But evolution never stands still. Next came the Digital Video Disc DVD. Better quality than Laser Disc and handsomely small. And you could record yourself on it. And last not least it promised multi-channel sound!! Well this must be the ultimate solution I thought. First I converted all my VHS tapes and LD to DVD. Then I got rid of the old stuff. VHS I did throw away. LD I succeed to sell.
Now I started to collect opera videos in big style. I bought most published opera DVDs and I recorded broadcasts on DVD. The collection grew rapidly to several thousand opera recordings.
In the 1990s I suddenly became aware of a thing called the Internet. I was working in the computer industry all my life so I had to get into it too. By the way evolution of technology in the computer industry is an even more fascinating story than what I am telling here about audio and video technology.
A little bit later (2003) there came Blu-ray Disc BD. It offered great picture quality with high-resolution and much more – compared to DVD. But I had learned my lessons and I decided that as good as BD may be the future will belong to the digital recording in Internet and computers. Yes, I did buy some BD and I even can record them – but considering my history it was really peanuts.
Internet started with text and got into pictures soon. But in the beginning both transmission speeds and computers were far too slow to cope effectively with sound or even worse with video. But as usual things changed quickly. With MP3 there came compressed audio which reduced the burden on bandwidth. And computers got exponentially faster. Audio files started to spread throughout the Internet at the end of the century and a service called Napster became quite popular.
By that time my audio collection was so huge that I really did not need one additional version of everything any more. My CD purchases became lesser. I did not like to download illegally so I never used Napster or any comparable service. First with the launch of iTunes and Spotify in the first decade I started to use these service.
First I burned a CD with the downloaded music. But I realized soon that that was unnecessary – I could store the music files (MP3) on my computer and play it from there on my Audio System.
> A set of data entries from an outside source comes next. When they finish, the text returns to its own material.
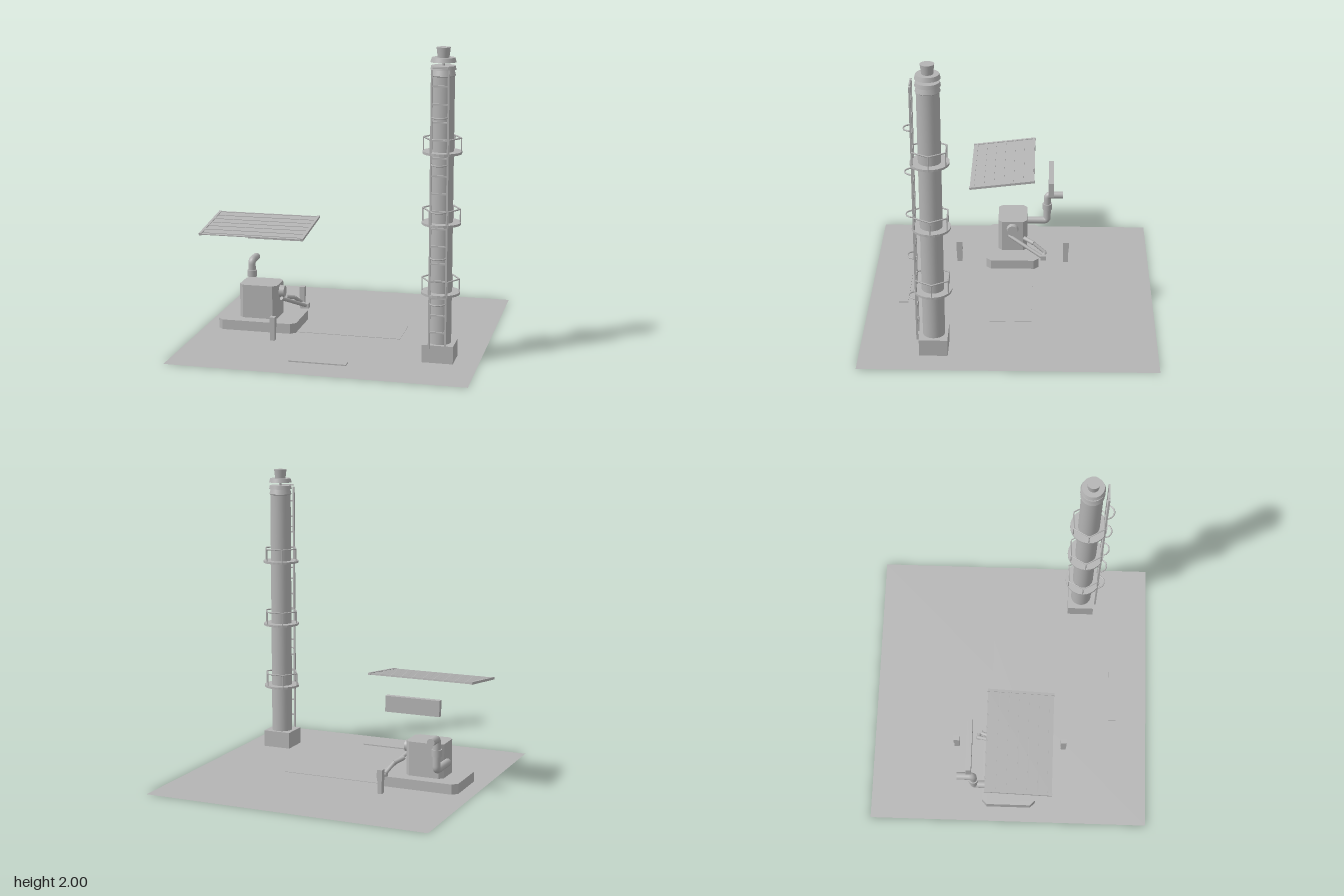
import * as THREE from 'three';

const grey = new THREE.MeshStandardMaterial({ color: 0xb4b4b4, side: THREE.DoubleSide });
grey.name = 'plain grey';

function add(parent, name, geometry, x = 0, y = 0, z = 0) {
  const mesh = new THREE.Mesh(geometry, grey);
  mesh.name = name;
  mesh.position.set(x, y, z);
  parent.add(mesh);
  return mesh;
}

function group(parent, name, x = 0, y = 0, z = 0) {
  const g = new THREE.Group();
  g.name = name;
  g.position.set(x, y, z);
  parent.add(g);
  return g;
}

const box = (w, h, d) => new THREE.BoxGeometry(w, h, d);
const cyl = (top, bottom, h, sides = 24) => new THREE.CylinderGeometry(top, bottom, h, sides);

// Straight round bar between two points
function bar(parent, name, a, b, r, sides = 12) {
  const from = new THREE.Vector3(...a), to = new THREE.Vector3(...b);
  const dir = to.clone().sub(from);
  const mesh = add(parent, name, cyl(r, r, dir.length(), sides));
  mesh.position.copy(from).add(to).multiplyScalar(0.5);
  mesh.quaternion.setFromUnitVectors(new THREE.Vector3(0, 1, 0), dir.normalize());
  return mesh;
}

// Upright block with its four vertical corners cut off
function chamferedBlock(w, h, d, c) {
  const x = w / 2, z = d / 2;
  const points = [[-x + c, -z], [x - c, -z], [x, -z + c], [x, z - c],
    [x - c, z], [-x + c, z], [-x, z - c], [-x, -z + c]];
  const shape = new THREE.Shape(points.map(([px, pz]) => new THREE.Vector2(px, pz)));
  return new THREE.ExtrudeGeometry(shape, { depth: h, bevelEnabled: false }).rotateX(-Math.PI / 2);
}

function buildChimney(root) {
  const chimney = group(root, 'chimney', 0.715, 0, 0.485);
  add(chimney, 'chimneyFooting', box(0.2, 0.115, 0.185), 0, 0.0625, 0);
  add(chimney, 'chimneyShaft', cyl(0.072, 0.072, 1.72, 32), 0, 0.97, 0);

  // Crown, cap and outlet
  add(chimney, 'crownTaper', cyl(0.078, 0.064, 0.012, 32), 0, 1.821, 0);
  add(chimney, 'crownBand', cyl(0.068, 0.078, 0.036, 32), 0, 1.845, 0);
  add(chimney, 'crownFlange', cyl(0.075, 0.08, 0.025, 32), 0, 1.875, 0);
  add(chimney, 'capStem', cyl(0.009, 0.009, 0.04), 0, 1.9, 0);
  add(chimney, 'cap', cyl(0.072, 0.08, 0.028, 32), 0, 1.923, 0);
  add(chimney, 'outlet', cyl(0.044, 0.036, 0.066, 24), 0, 1.967, 0);

  // Service platforms with hexagonal handrails
  const ringShape = new THREE.Shape().absarc(0, 0, 0.124, 0, Math.PI * 2);
  ringShape.holes.push(new THREE.Path().absarc(0, 0, 0.07, 0, Math.PI * 2, true));
  const deck = new THREE.ExtrudeGeometry(ringShape, { depth: 0.015, bevelEnabled: false, curveSegments: 12 })
    .rotateX(-Math.PI / 2);
  const handrail = new THREE.TorusGeometry(0.119, 0.005, 6, 6).rotateX(Math.PI / 2);
  for (const y of [0.44, 0.89, 1.34]) {
    const platform = group(chimney, 'platform', 0, y, 0);
    add(platform, 'platformDeck', deck);
    add(platform, 'handrail', handrail, 0, 0.1, 0);
    for (let i = 0; i < 6; i++) {
      const a = i * Math.PI / 3;
      add(platform, 'railPost', cyl(0.004, 0.004, 0.09, 6), 0.119 * Math.cos(a), 0.055, 0.119 * Math.sin(a));
    }
  }

  // Ladder with safety hoops
  const ladder = group(chimney, 'ladder', 0, 0, 0.105);
  for (const s of [-1, 1]) add(ladder, 'ladderRail', box(0.012, 1.77, 0.012), s * 0.052, 0.985, 0);
  for (let i = 0; i < 16; i++) {
    add(ladder, 'ladderRung', box(0.1, 0.01, 0.009), 0, 0.21 + i * 0.1115, 0);
  }
  const hoop = new THREE.TorusGeometry(0.047, 0.005, 6, 12, Math.PI).rotateX(Math.PI / 2);
  for (let i = 0; i < 5; i++) add(ladder, 'ladderHoop', hoop, 0, 0.4 + i * 0.295, 0.003);
}

function buildPump(root) {
  const pump = group(root, 'pumpUnit');
  add(pump, 'pumpPlinth', chamferedBlock(0.545, 0.068, 0.375, 0.035), -0.596, 0.002, 0);
  add(pump, 'pumpHousing', chamferedBlock(0.264, 0.23, 0.206, 0.028), -0.608, 0.07, 0.002);
  add(pump, 'roundCover', cyl(0.038, 0.043, 0.035).rotateZ(-Math.PI / 2), -0.46, 0.243, 0.002);

  // Hoses running to the nozzle
  bar(pump, 'longHose', [-0.46, 0.2, 0.03], [-0.35, 0.085, -0.215], 0.013);
  bar(pump, 'upperHose', [-0.46, 0.18, -0.08], [-0.42, 0.16, -0.15], 0.015);
  bar(pump, 'upperHose', [-0.42, 0.16, -0.15], [-0.39, 0.105, -0.23], 0.013);
  bar(pump, 'hoseEnd', [-0.4, 0.1, -0.23], [-0.35, 0.085, -0.22], 0.015);
  add(pump, 'nozzle', box(0.03, 0.035, 0.04), -0.347, 0.085, -0.22);

  // Exhaust pipe with two elbows and a collar
  const path = new THREE.CurvePath();
  const v = (y, z) => new THREE.Vector3(-0.752, y, z);
  path.add(new THREE.LineCurve3(v(0.172, -0.04), v(0.172, -0.22)));
  path.add(new THREE.QuadraticBezierCurve3(v(0.172, -0.22), v(0.172, -0.246), v(0.198, -0.246)));
  path.add(new THREE.LineCurve3(v(0.198, -0.246), v(0.354, -0.246)));
  path.add(new THREE.QuadraticBezierCurve3(v(0.354, -0.246), v(0.38, -0.246), v(0.38, -0.272)));
  path.add(new THREE.LineCurve3(v(0.38, -0.272), v(0.38, -0.358)));
  add(pump, 'exhaustPipe', new THREE.TubeGeometry(path, 60, 0.026, 16));
  add(pump, 'pipeCollar', cyl(0.034, 0.034, 0.045), -0.752, 0.288, -0.246);
  add(pump, 'pipeEnd', new THREE.CircleGeometry(0.026, 16).rotateY(Math.PI), -0.752, 0.38, -0.358);
  add(pump, 'pipeStart', new THREE.CircleGeometry(0.026, 16), -0.752, 0.172, -0.04);
}

function buildCanopy(root) {
  // Tilted ribbed roof, higher at the back
  const canopy = group(root, 'canopy', -0.594, 0.713, 0.07);
  canopy.rotation.x = 0.125;
  add(canopy, 'canopySheet', box(0.7, 0.006, 0.452));
  for (let i = 0; i < 7; i++) add(canopy, 'canopyRib', box(0.69, 0.013, 0.011), 0, 0, -0.214 + i * 0.069);
  for (const s of [-1, 1]) add(canopy, 'canopyEndBeam', box(0.018, 0.016, 0.456), s * 0.35, 0, 0);
}

export function createModel() {
  const root = new THREE.Group();
  root.name = 'industrialYard';

  // Yard surface and low plates
  add(root, 'ground', new THREE.PlaneGeometry(1.944, 1.944).rotateX(-Math.PI / 2));
  add(root, 'pavedStrip', box(0.74, 0.003, 0.282), 0.015, 0.003, -0.004);
  add(root, 'lowPlate', box(0.375, 0.008, 0.065), -0.021, 0.011, 0.736);

  buildChimney(root);
  buildPump(root);
  buildCanopy(root);

  // Blank board behind the pump
  add(root, 'signBoard', box(0.37, 0.105, 0.036), -0.597, 0.587, -0.272);

  // Bollards either side of the pump
  for (const s of [-1, 1]) {
    const bollard = group(root, 'bollard', -0.42, 0, s * 0.381);
    add(bollard, 'bollardFoot', box(0.03, 0.09, 0.036), 0, 0.06, 0);
    add(bollard, 'bollardHead', box(0.036, 0.075, 0.042), 0, 0.137, 0);
  }
  return root;
}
And I understood after some time that I could do the same with all my music which would be very convenient and take much less space. Now that required of course that I expanded my computer storage and had good backup facilities.
If I could do it with audio – why not with video. In the meantime there was great video compression technology (MP4) and very powerful home computers. And there appeared more and more videos on Internet which could be downloaded. There came YouTube which published many operas too.
After some deliberation, planning and getting more gear I started work: I ripped all my CDs and stored them on my computer(s). I am using iTunes for cataloging. I ripped all my DVDs and stored them on my NAS (Network Attached Storage) – all of this with complete backups. That is quite some work you can imagine. I can access my audio and video music from several computers as well as from several Network Players around my flat. It is extremely convenient. Today I have several computers, over 100 TB of storage, a great home network and very fast Internet connection.
I still store all my files locally. I often hear that the future is to listen or view from the Internet directly on demand when needed. This is theoretically OK but today it is not practical yet. The reason is that opera videos in the Internet appear and disappear. There are so many different sources and video qualities. So it is very difficult to find the right thing even with Google. Everything is very messy today including YouTube. What is needed is an properly organized index which points you to the video source in an easy manner. A dream for the future…?? Opera on Video is a first attempt to provide you with a properly structured source for opera.
Quite a story!! I have learned my lessons. Therefore I am sure things will change again.
But this time the next generation of collectors and opera fans will have to deal with it….